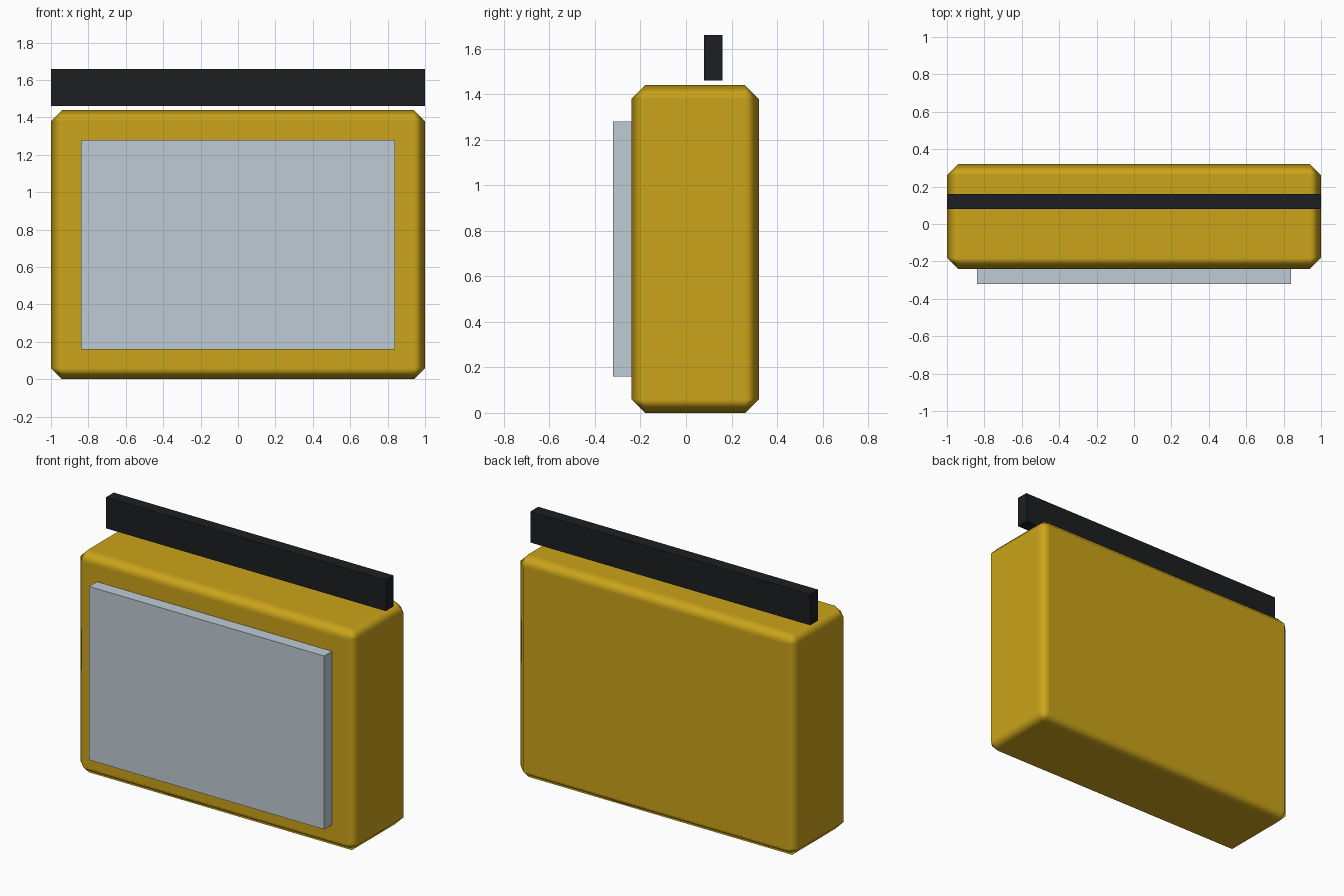
import bpy

if "Cube" in bpy.data.objects:
    bpy.data.objects.remove(bpy.data.objects["Cube"])


def material(name, color):
    m = bpy.data.materials.new(name)
    m.diffuse_color = (*color, 1)
    m.use_nodes = True
    m.node_tree.nodes["Principled BSDF"].inputs["Base Color"].default_value = m.diffuse_color
    return m


def box(name, lo, hi, mat):
    centre = [(a + b) / 2 for a, b in zip(lo, hi)]
    bpy.ops.mesh.primitive_cube_add(size=1, location=centre)
    ob = bpy.context.object
    ob.name = name
    ob.scale = [b - a for a, b in zip(lo, hi)]
    bpy.ops.object.transform_apply(location=False, rotation=False, scale=True)
    ob.data.materials.append(mat)
    return ob


yellow = material("yellow_paint", (0.60, 0.37, 0.01))
glass = material("pale_panel", (0.52, 0.60, 0.66))
black = material("black_plastic", (0.012, 0.013, 0.015))

# Chamfered housing with softened edge strips and flat main faces
housing = box("housing", (-1, -0.24, 0), (1, 0.32, 1.44), yellow)
housing.data.shade_smooth()
bevel = housing.modifiers.new("chamfer", "BEVEL")
bevel.width = 0.06
bevel.segments = 1
bevel.harden_normals = True

# Raised front panel, set slightly into the housing
box("front_panel", (-0.84, -0.32, 0.16), (0.84, -0.23, 1.28), glass)

# Sign bar floating just above the housing
box("sign_bar", (-1, 0.08, 1.46), (1, 0.16, 1.66), black)
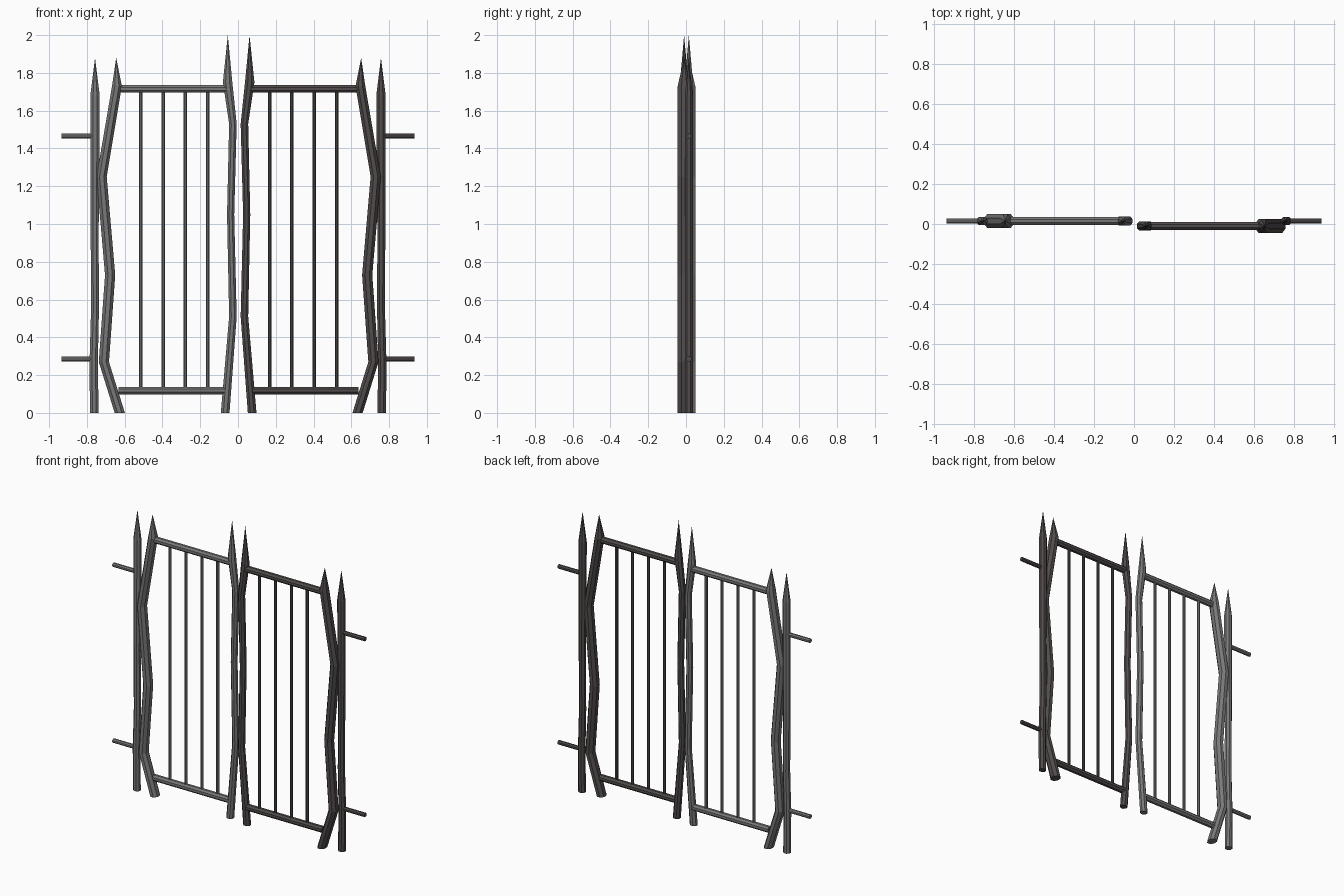
import bpy, bmesh, math

if "Cube" in bpy.data.objects:
    bpy.data.objects.remove(bpy.data.objects["Cube"])


def material(name, rgb):
    m = bpy.data.materials.new(name)
    m.diffuse_color = (*rgb, 1.0)
    m.use_nodes = True
    m.node_tree.nodes["Principled BSDF"].inputs["Base Color"].default_value = m.diffuse_color
    return m


GREY = material("iron_grey", (0.19, 0.19, 0.19))
BROWN = material("dark_brown_iron", (0.085, 0.073, 0.073))
SIDES = 8


def tube(name, stations, axis, mat, apex=None):
    """Faceted tube. stations: (centre, half_width, half_depth).
    Upright tubes ('z') have level rings, rails ('x') have upright rings."""
    bm = bmesh.new()
    k = 1 / math.cos(math.pi / SIDES)
    rings = []
    for (x, y, z), w, d in stations:
        ring = []
        for i in range(SIDES):
            a = (i + 0.5) * 2 * math.pi / SIDES
            u, v = math.cos(a) * w * k, math.sin(a) * d * k
            co = (x + u, y + v, z) if axis == 'z' else (x, y + v, z + u)
            ring.append(bm.verts.new(co))
        rings.append(ring)
    for a, b in zip(rings, rings[1:]):
        for i in range(SIDES):
            j = (i + 1) % SIDES
            bm.faces.new((a[i], a[j], b[j], b[i]))
    bm.faces.new(rings[0])
    if apex:
        tip = bm.verts.new(apex)
        for i in range(SIDES):
            bm.faces.new((rings[-1][i], rings[-1][(i + 1) % SIDES], tip))
    else:
        bm.faces.new(rings[-1])
    bmesh.ops.recalc_face_normals(bm, faces=bm.faces)
    me = bpy.data.meshes.new(name)
    bm.to_mesh(me)
    bm.free()
    me.materials.append(mat)
    ob = bpy.data.objects.new(name, me)
    bpy.context.collection.objects.link(ob)
    return ob


# Post profiles for the left side: (x, z, half width)
HINGE = [(-0.626, 0, .027), (-0.710, .27, .027), (-0.677, .73, .027),
         (-0.722, 1.25, .027), (-0.641, 1.73, .026)]
LATCH = [(-0.068, 0, .023), (-0.027, .51, .020), (-0.039, 1.05, .019),
         (-0.027, 1.53, .020), (-0.055, 1.75, .025)]
OUTER = [(-0.761, 0, .023), (-0.764, .27, .022), (-0.757, .55, .021),
         (-0.759, .95, .021), (-0.758, 1.25, .024), (-0.757, 1.68, .025)]

for side, s, shift, y, mat in (("left", 1, 0.0, 0.015, GREY),
                               ("right", -1, 0.007, -0.010, BROWN)):
    def px(x):
        return s * x + shift

    def post(name, profile, depth, tip, yy, fx):
        st = [((fx(x), yy, z), w, depth) for x, z, w in profile]
        tube(f"{side}_{name}", st, 'z', mat, (fx(tip[0]), yy, tip[1]))

    # Crooked pointed posts of the gate leaf
    post("hinge_post", HINGE, 0.034, (-0.645, 1.88), y, px)
    post("latch_post", LATCH, 0.022, (-0.054, 2.0), y, px)

    # Horizontal rails
    for name, z, x0, x1 in (("top_rail", 1.715, -0.645, -0.05),
                            ("bottom_rail", 0.118, -0.632, -0.06)):
        tube(f"{side}_{name}", [((px(x), y, z), .020, .020) for x in (x0, x1)],
             'x', mat)

    # Thin upright bars
    for i in range(4):
        x = px(-0.515 + i * 0.1183)
        tube(f"{side}_bar_{i + 1}",
             [((x, y, z), .0095, .0095) for z in (0.12, 1.71)], 'z', mat)

    # Fixed outer post with two wall pins
    post("outer_post", OUTER, 0.021, (-0.757, 1.88), 0.015, lambda x: s * x)
    for name, z in (("lower_pin", 0.285), ("upper_pin", 1.465)):
        tube(f"{side}_{name}",
             [((s * x, 0.015, z), .013, .013) for x in (-0.935, -0.76)],
             'x', mat)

* * *

Wherever a line of the entries holds the string "faces", copy that line.

# Chamfered housing with softened edge strips and flat main faces
            bm.faces.new((a[i], a[j], b[j], b[i]))
    bm.faces.new(rings[0])
            bm.faces.new((rings[-1][i], rings[-1][(i + 1) % SIDES], tip))
        bm.faces.new(rings[-1])
    bmesh.ops.recalc_face_normals(bm, faces=bm.faces)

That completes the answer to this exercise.